### Task brief:
The entries below contain a line with "of the body" and a line with "box('drawerFront', [0.067, 0.457], [y". Retype exactly everything from the first down to the second, both included, and nothing else.

### Data for review:
=== Section Start ===

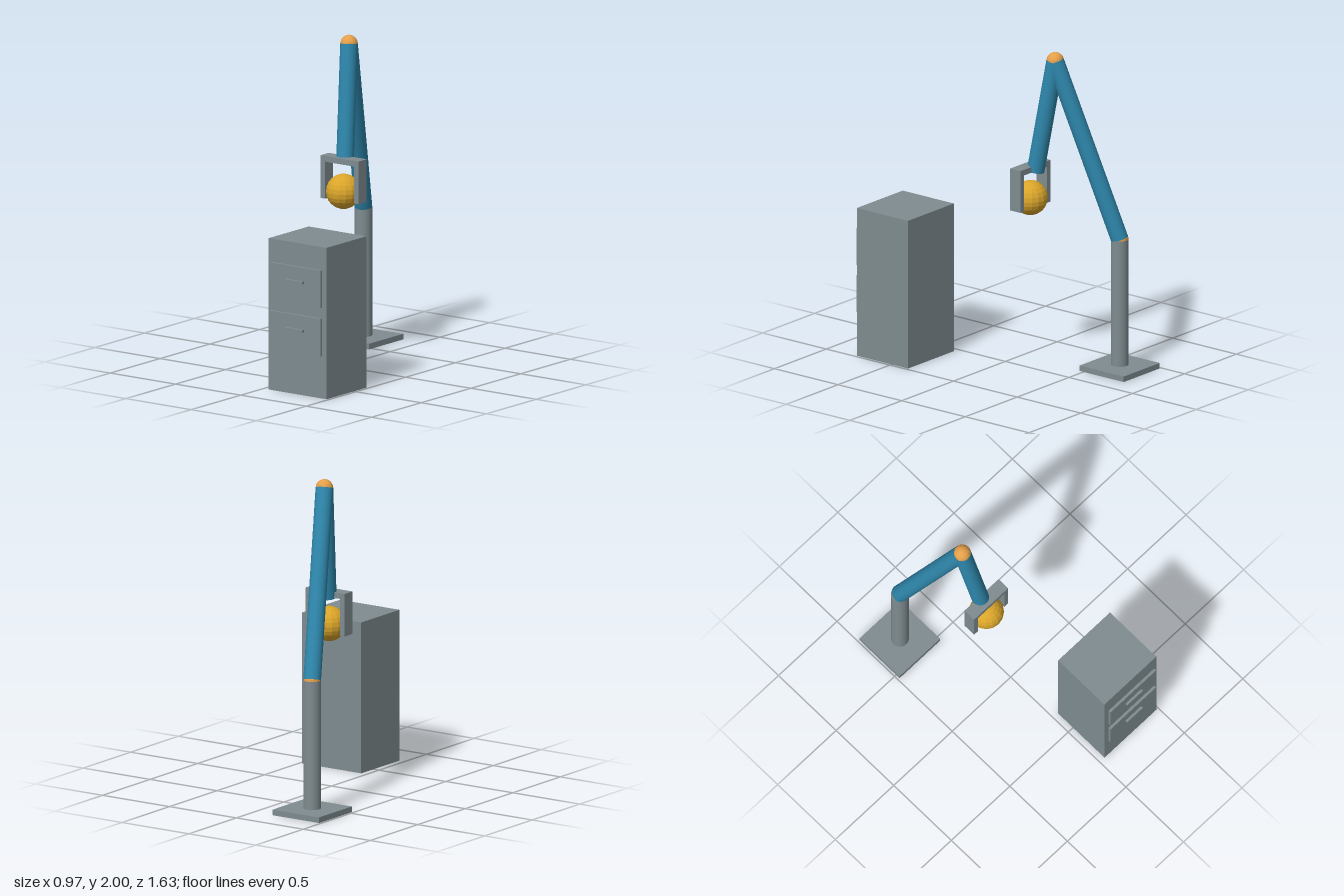
import * as THREE from 'three';

export function createModel() {
  const model = new THREE.Group();
  model.name = 'robotArmAndCabinet';

  const material = (name, color, flatShading = false) => {
    const m = new THREE.MeshStandardMaterial({ color, flatShading });
    m.name = name;
    return m;
  };
  const grey = material('steelGrey', 0x7f8c90);
  const blue = material('armBlue', 0x2e86ab);
  const orange = material('jointOrange', 0xe5a04a, true);
  const gold = material('ballGold', 0xdaa52a, true);

  const add = (name, geometry, mat, parent = model) => {
    const mesh = new THREE.Mesh(geometry, mat);
    mesh.name = name;
    parent.add(mesh);
    return mesh;
  };

  // Box given by its minimum and maximum on each axis
  const box = (name, [x0, x1], [y0, y1], [z0, z1], parent) => {
    const mesh = add(name, new THREE.BoxGeometry(x1 - x0, y1 - y0, z1 - z0), grey, parent);
    mesh.position.set((x0 + x1) / 2, (y0 + y1) / 2, (z0 + z1) / 2);
    return mesh;
  };

  // Cylinder running between two points
  const rod = (name, a, b, radius, mat, parent) => {
    const dir = b.clone().sub(a);
    const mesh = add(name, new THREE.CylinderGeometry(radius, radius, dir.length(), 32), mat, parent);
    mesh.position.copy(a).add(b).multiplyScalar(0.5);
    mesh.quaternion.setFromUnitVectors(new THREE.Vector3(0, 1, 0), dir.normalize());
    return mesh;
  };

  const ball = (name, centre, radius, mat, parent) => {
    const mesh = add(name, new THREE.SphereGeometry(radius, 16, 12), mat, parent);
    mesh.position.copy(centre);
    return mesh;
  };

  // Arm: base plate, column, two links and their joints
  const arm = new THREE.Group();
  arm.name = 'arm';
  model.add(arm);
  const foot = new THREE.Vector3(-0.313, 0.035, -0.643);
  const shoulder = new THREE.Vector3(-0.313, 0.838, -0.643);
  const elbow = new THREE.Vector3(-0.143, 1.946, -0.275);
  const wrist = new THREE.Vector3(-0.09, 1.233, -0.165);
  box('basePlate', [-0.487, -0.14], [0, 0.035], [-0.816, -0.47], arm);
  rod('column', foot, shoulder, 0.054, grey, arm);
  ball('shoulderJoint', shoulder, 0.054, orange, arm);
  rod('lowerArm', shoulder, elbow, 0.054, blue, arm);
  ball('elbowJoint', elbow, 0.054, orange, arm);
  rod('upperArm', elbow, wrist, 0.054, blue, arm);

  // Gripper holding a ball
  const gripper = new THREE.Group();
  gripper.name = 'gripper';
  model.add(gripper);
  const depth = [-0.174, -0.092];
  box('palm', [-0.222, 0.069], [1.235, 1.271], depth, gripper);
  box('rightFinger', [-0.222, -0.188], [1.004, 1.235], depth, gripper);
  box('leftFinger', [0.036, 0.069], [1.004, 1.235], depth, gripper);
  ball('heldBall', new THREE.Vector3(-0.077, 1.058, -0.133), 0.108, gold, gripper);

  // Cabinet with two drawers, whose fronts stand slightly clear of the body
  const cabinet = new THREE.Group();
  cabinet.name = 'cabinet';
  model.add(cabinet);
  box('cabinetBody', [0.041, 0.484], [0, 0.946], [0.371, 0.773], cabinet);
  for (const y of [0.385, 0.687]) {
    box('drawerFront', [0.067, 0.457], [y - 0.117, y + 0.117], [0.782, 0.799], cabinet);
    box('drawerHandle', [0.196, 0.329], [y + 0.016, y + 0.032], [0.799, 0.815], cabinet);
  }

  return model;
}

=== Section End ===

### Your response:
  // Cabinet with two drawers, whose fronts stand slightly clear of the body
  const cabinet = new THREE.Group();
  cabinet.name = 'cabinet';
  model.add(cabinet);
  box('cabinetBody', [0.041, 0.484], [0, 0.946], [0.371, 0.773], cabinet);
  for (const y of [0.385, 0.687]) {
    box('drawerFront', [0.067, 0.457], [y - 0.117, y + 0.117], [0.782, 0.799], cabinet);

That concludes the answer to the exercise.